Problem details: Work out how many lines in the data hold the string "return". Reply with only that number.

Dataset extract:
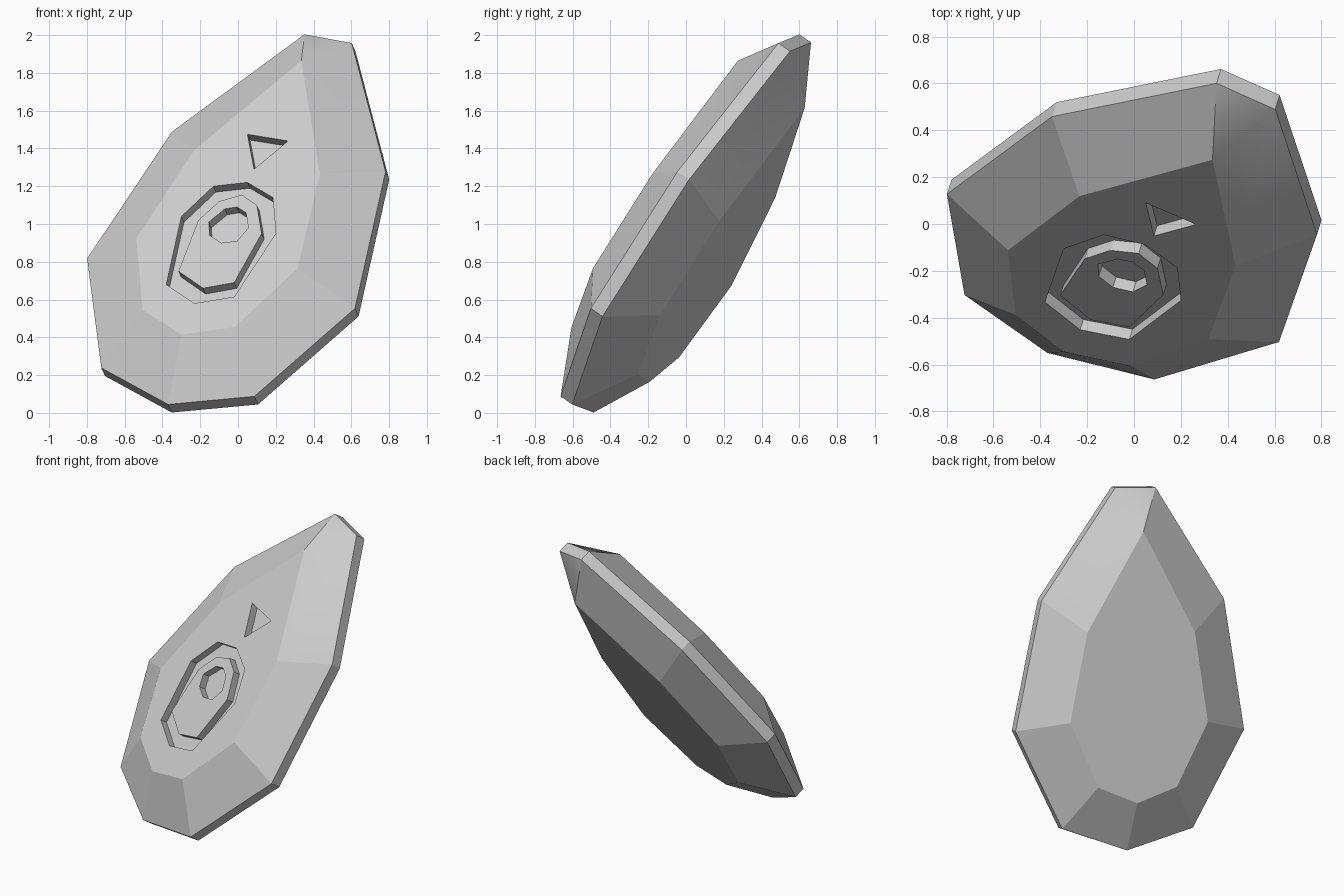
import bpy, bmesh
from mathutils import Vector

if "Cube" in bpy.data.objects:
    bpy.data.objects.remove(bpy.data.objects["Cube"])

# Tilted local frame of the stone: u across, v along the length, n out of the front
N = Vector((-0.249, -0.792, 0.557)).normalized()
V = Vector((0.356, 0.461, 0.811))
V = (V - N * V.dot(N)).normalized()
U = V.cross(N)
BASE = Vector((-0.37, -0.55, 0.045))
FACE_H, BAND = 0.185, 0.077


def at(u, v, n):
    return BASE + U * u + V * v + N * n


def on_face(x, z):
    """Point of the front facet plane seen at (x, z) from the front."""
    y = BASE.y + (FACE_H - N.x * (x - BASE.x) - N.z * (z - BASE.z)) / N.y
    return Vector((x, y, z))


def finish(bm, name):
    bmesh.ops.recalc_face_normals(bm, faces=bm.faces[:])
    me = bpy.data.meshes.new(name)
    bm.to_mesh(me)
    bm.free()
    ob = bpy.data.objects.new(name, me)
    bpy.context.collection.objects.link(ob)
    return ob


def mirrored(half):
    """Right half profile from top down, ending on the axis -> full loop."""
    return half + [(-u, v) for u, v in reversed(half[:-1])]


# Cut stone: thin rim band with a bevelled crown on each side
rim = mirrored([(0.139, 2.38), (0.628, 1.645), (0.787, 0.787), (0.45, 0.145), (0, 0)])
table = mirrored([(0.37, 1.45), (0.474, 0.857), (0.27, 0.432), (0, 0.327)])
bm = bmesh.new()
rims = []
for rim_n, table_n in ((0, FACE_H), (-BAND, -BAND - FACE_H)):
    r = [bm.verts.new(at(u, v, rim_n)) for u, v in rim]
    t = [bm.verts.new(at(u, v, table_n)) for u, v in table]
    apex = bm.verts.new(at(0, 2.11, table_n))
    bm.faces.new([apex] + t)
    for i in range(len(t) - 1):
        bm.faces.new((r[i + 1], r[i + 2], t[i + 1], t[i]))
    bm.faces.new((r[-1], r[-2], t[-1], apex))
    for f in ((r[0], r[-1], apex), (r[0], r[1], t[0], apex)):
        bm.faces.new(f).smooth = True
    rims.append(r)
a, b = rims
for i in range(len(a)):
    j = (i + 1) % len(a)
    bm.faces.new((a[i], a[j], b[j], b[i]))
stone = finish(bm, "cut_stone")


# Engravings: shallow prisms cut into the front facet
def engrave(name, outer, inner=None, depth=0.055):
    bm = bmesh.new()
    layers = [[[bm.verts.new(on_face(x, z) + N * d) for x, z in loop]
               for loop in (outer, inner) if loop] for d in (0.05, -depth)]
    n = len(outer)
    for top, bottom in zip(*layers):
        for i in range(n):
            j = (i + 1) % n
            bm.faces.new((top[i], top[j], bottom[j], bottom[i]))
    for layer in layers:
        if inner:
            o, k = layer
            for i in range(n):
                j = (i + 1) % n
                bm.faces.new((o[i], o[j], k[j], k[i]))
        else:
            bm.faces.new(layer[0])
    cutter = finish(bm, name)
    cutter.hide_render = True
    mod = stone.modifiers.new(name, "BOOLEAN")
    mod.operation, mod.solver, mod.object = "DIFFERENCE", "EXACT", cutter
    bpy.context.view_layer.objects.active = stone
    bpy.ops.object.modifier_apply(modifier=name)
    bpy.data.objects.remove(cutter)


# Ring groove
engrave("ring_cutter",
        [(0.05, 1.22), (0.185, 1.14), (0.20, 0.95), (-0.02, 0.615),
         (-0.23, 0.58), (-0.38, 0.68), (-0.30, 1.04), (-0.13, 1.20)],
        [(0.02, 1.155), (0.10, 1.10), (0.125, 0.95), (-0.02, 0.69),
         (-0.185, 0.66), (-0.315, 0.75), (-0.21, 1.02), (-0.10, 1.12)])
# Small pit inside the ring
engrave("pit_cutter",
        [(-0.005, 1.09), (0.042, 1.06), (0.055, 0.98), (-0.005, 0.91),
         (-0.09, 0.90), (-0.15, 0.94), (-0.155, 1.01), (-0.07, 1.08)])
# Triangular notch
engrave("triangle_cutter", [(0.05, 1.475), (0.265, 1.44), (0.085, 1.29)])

...

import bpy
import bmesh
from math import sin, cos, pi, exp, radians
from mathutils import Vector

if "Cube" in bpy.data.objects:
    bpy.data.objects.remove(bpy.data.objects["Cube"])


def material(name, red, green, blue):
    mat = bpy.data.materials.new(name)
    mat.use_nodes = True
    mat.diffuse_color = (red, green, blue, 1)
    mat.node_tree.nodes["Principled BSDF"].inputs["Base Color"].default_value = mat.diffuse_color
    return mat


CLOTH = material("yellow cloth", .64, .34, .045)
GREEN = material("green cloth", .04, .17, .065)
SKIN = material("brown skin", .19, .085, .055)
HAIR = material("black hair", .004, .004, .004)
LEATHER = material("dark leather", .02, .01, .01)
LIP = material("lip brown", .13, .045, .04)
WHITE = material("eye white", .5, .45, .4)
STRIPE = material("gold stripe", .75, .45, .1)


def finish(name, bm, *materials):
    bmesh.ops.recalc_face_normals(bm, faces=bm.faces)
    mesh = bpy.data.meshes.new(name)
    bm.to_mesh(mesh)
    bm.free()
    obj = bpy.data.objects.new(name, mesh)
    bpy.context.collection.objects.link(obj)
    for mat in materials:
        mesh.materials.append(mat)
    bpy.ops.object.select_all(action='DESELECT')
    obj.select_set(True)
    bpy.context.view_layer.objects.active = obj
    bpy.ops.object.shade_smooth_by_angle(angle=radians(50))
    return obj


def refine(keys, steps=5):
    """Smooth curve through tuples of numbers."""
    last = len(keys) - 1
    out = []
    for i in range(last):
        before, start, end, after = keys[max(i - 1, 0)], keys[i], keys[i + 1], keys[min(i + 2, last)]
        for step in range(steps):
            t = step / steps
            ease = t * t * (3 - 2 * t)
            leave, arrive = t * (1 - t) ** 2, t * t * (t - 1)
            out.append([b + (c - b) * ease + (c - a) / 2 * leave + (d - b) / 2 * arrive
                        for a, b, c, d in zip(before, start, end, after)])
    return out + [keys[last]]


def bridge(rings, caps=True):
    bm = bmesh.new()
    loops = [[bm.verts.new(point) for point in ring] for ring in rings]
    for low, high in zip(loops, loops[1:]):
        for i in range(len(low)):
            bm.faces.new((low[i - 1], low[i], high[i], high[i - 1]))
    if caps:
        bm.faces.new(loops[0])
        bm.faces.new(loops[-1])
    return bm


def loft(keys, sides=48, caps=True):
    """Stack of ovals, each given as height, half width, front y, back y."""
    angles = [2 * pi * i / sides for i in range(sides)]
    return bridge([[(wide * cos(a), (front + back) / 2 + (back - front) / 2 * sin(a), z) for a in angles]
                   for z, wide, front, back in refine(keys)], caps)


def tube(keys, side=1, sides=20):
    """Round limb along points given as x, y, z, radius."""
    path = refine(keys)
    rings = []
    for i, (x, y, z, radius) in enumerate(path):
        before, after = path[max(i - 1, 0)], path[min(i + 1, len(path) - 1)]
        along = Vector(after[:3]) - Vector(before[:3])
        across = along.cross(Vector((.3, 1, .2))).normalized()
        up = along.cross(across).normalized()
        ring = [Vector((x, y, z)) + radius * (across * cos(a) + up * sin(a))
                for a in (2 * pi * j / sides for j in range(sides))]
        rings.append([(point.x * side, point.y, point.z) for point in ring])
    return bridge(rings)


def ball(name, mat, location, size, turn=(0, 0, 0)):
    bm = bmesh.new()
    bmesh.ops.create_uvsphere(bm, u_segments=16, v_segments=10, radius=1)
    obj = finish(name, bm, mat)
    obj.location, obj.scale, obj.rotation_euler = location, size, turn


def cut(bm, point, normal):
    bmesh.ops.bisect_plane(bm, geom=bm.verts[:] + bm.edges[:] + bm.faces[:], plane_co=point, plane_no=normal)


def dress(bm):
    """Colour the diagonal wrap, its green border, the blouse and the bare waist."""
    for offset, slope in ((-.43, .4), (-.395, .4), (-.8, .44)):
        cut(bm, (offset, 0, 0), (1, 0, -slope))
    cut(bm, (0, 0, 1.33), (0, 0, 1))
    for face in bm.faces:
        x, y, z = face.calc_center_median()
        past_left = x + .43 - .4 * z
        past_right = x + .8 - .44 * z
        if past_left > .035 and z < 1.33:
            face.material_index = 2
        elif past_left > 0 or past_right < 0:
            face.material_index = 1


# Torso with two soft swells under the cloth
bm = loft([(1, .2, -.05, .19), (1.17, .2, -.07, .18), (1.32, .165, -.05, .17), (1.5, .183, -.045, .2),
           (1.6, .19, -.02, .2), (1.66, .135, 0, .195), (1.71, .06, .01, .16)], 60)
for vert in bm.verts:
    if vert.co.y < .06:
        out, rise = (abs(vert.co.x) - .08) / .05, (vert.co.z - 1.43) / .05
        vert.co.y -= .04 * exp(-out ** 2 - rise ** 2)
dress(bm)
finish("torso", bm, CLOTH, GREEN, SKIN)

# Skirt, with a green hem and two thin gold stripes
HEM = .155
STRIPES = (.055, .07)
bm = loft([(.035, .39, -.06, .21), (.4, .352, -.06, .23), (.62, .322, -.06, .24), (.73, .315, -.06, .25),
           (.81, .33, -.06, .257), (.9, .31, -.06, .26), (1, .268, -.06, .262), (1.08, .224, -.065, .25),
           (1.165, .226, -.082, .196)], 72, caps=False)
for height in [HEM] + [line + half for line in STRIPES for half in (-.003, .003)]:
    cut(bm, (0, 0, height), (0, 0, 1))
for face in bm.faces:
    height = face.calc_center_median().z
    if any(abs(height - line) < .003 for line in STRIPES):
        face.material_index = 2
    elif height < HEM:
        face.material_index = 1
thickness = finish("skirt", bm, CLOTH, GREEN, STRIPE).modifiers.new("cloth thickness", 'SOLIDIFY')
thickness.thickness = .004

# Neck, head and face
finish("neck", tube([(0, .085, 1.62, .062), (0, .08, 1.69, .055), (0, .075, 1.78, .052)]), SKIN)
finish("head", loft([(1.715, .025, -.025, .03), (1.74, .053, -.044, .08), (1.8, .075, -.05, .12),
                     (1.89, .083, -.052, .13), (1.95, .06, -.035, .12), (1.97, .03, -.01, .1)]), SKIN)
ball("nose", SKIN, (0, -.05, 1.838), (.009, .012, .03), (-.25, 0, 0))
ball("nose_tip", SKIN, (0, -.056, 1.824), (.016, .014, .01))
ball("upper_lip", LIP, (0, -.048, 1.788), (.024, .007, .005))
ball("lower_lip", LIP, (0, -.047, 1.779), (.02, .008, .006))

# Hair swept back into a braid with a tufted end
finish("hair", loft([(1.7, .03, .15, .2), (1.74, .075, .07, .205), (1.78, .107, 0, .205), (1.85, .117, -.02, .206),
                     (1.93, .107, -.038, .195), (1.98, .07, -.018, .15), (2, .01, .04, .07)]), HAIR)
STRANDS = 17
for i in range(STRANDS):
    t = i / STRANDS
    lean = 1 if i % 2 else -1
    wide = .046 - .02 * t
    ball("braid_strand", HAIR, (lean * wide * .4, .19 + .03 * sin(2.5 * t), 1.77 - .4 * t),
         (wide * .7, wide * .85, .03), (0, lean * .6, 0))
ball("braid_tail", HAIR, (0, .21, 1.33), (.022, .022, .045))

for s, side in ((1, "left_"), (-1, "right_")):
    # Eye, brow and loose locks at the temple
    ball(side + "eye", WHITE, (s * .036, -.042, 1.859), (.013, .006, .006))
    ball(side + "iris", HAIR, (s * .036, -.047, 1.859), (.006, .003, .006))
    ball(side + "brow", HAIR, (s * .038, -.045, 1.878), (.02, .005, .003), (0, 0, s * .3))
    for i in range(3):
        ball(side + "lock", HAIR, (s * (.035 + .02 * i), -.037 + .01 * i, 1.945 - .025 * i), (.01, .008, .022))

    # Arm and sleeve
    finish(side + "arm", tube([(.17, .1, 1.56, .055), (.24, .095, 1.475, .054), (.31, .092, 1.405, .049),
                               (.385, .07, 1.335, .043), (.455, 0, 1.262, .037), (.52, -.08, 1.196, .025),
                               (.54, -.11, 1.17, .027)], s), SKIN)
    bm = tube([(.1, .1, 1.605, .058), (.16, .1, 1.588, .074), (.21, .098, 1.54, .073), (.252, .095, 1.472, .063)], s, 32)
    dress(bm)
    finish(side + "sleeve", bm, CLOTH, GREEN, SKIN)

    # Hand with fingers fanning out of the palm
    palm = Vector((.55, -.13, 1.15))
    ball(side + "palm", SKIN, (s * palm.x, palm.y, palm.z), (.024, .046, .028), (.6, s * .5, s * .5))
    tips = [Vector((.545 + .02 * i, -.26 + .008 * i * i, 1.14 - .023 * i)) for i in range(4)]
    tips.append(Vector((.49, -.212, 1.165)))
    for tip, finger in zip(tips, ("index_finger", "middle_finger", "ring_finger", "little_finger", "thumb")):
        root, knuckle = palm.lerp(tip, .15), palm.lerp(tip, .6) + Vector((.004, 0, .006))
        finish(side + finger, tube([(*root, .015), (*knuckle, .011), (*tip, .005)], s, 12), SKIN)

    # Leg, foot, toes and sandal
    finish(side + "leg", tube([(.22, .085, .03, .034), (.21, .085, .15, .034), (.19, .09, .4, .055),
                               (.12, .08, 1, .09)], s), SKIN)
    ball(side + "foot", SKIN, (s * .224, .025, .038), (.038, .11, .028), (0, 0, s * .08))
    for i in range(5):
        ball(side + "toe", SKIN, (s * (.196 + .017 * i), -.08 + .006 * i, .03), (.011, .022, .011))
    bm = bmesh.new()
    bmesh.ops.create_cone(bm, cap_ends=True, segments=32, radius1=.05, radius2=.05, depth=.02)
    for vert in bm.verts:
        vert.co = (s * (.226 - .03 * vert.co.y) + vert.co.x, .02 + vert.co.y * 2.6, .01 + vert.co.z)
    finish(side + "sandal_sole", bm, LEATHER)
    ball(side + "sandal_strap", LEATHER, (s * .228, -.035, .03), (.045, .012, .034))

Exercise answer: 10